Task brief: Only the count is wanted here: how many lines of the entries hold the string "range"?

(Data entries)
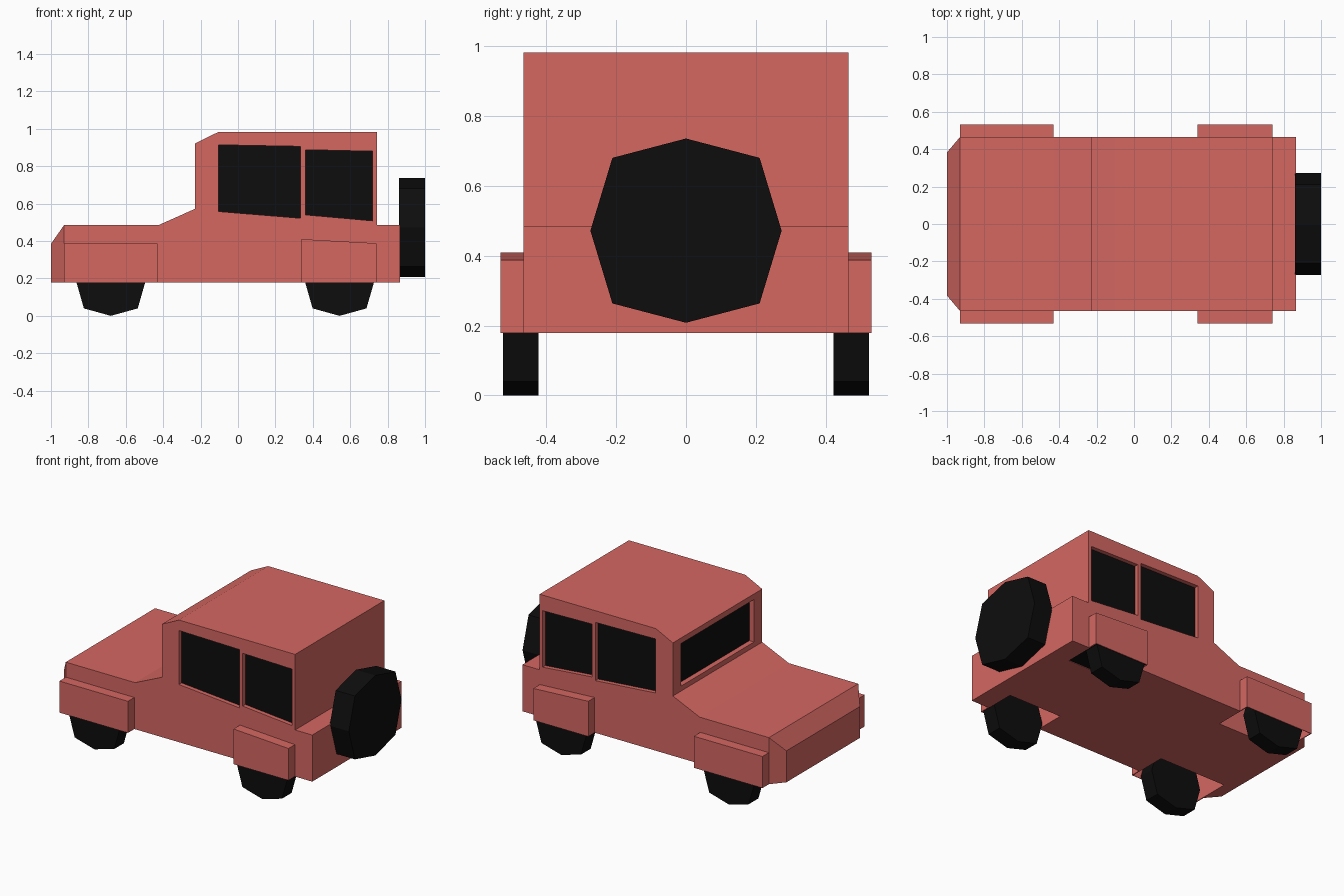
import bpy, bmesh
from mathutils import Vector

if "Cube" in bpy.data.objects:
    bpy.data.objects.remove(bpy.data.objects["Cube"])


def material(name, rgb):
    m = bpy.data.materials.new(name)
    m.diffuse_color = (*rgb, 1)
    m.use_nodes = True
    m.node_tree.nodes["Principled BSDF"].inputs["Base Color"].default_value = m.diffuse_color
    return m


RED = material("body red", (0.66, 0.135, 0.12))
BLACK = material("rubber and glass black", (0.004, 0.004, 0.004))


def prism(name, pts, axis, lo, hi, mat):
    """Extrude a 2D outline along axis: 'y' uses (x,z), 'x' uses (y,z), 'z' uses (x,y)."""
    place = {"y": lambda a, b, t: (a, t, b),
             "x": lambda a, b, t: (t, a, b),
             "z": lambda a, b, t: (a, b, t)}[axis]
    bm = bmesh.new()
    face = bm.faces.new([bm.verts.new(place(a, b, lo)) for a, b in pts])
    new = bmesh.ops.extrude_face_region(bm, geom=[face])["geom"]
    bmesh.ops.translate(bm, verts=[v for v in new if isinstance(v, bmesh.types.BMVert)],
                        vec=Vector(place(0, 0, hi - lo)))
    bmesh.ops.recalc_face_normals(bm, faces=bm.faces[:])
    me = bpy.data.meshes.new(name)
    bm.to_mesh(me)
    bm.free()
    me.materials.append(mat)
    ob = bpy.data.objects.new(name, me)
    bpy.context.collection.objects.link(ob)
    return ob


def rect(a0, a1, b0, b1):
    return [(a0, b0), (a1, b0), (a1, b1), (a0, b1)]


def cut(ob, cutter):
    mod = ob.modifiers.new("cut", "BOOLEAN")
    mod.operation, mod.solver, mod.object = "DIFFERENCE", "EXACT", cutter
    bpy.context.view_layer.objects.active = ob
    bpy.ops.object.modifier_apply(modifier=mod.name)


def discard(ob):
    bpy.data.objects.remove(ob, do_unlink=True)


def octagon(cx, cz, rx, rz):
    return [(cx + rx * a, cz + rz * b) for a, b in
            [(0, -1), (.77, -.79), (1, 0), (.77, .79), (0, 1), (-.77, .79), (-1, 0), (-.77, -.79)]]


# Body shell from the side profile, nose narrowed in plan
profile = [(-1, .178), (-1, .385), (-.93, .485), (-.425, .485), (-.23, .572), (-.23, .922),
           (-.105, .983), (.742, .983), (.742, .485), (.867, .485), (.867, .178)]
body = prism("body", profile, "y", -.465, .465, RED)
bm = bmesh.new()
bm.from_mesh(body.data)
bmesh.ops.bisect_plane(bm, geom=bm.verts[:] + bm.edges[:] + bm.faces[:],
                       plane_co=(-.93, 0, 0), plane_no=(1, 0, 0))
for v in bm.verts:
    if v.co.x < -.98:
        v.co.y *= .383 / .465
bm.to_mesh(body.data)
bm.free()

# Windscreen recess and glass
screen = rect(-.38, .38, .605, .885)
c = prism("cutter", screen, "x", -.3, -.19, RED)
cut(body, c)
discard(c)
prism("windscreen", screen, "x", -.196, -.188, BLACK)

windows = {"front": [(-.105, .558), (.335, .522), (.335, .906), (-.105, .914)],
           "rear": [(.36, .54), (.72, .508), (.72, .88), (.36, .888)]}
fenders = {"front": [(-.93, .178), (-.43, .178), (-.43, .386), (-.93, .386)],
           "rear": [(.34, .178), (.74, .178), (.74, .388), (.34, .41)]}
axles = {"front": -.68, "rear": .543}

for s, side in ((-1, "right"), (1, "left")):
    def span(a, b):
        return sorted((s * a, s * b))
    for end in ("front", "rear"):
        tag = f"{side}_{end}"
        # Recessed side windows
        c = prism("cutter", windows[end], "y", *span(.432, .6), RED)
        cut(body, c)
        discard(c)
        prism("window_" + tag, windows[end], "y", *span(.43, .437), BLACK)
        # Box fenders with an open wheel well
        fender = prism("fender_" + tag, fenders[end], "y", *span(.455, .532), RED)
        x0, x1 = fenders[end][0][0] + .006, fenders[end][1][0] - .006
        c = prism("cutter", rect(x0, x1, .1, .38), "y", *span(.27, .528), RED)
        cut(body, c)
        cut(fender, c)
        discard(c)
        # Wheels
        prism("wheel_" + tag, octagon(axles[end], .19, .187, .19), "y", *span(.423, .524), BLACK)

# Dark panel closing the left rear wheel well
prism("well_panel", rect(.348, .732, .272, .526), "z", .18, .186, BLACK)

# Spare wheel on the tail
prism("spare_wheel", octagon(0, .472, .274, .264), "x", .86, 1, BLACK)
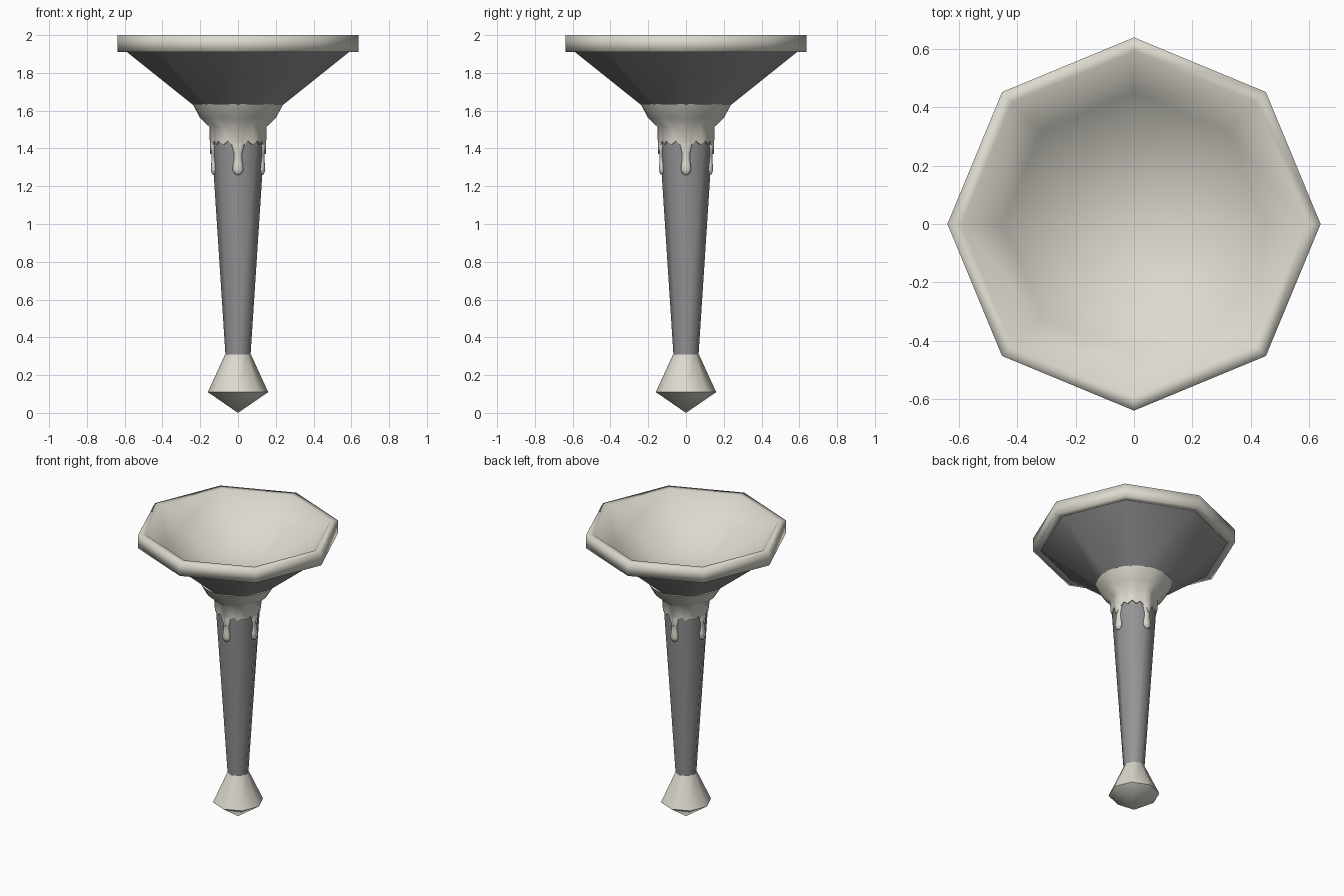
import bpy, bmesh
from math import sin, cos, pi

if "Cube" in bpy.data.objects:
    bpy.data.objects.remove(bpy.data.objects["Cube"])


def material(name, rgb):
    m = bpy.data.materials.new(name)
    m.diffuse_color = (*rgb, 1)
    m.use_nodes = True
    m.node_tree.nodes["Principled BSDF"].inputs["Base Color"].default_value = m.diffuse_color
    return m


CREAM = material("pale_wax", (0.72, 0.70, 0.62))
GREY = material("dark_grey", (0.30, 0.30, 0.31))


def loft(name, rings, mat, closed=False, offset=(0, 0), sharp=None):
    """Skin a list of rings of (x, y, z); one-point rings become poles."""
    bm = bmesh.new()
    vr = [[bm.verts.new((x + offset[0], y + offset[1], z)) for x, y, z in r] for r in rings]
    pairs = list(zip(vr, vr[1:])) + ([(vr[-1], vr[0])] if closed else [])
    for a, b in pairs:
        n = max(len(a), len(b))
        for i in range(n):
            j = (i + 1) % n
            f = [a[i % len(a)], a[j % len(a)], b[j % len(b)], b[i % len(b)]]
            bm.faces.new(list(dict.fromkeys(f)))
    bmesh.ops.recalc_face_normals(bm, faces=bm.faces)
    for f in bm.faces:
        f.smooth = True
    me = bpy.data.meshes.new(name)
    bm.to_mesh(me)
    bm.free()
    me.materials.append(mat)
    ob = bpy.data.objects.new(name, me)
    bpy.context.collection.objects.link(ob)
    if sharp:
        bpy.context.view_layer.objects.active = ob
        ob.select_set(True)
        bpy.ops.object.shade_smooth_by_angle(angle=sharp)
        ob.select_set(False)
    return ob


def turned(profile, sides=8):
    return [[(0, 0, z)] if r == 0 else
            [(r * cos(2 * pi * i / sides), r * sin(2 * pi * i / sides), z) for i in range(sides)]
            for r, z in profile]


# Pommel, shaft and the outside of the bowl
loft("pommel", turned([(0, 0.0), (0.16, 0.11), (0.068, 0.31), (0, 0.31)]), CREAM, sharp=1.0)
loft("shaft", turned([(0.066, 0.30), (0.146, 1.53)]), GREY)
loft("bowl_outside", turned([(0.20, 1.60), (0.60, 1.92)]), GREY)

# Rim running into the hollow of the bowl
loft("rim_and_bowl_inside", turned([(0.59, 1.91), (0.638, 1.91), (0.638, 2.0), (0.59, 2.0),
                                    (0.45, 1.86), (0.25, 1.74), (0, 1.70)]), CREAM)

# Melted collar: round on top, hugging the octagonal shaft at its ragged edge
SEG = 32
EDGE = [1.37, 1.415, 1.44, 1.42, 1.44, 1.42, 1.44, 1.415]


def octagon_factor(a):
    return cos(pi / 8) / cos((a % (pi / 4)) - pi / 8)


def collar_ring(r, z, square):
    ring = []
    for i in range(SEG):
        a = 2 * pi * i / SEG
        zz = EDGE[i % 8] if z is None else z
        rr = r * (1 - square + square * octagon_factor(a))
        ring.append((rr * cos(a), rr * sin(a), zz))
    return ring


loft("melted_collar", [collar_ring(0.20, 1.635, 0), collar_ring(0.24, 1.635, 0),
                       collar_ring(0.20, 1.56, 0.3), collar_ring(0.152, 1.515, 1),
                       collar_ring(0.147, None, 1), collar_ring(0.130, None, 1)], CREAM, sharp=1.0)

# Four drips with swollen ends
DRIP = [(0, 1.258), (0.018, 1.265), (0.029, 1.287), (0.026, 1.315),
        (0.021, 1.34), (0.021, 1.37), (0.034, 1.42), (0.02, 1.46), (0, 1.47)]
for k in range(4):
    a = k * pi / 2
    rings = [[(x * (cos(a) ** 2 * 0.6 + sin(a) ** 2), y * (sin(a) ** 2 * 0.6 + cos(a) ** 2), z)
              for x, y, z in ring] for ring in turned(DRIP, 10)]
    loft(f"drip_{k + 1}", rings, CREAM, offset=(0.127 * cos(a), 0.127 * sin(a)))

Task response: 4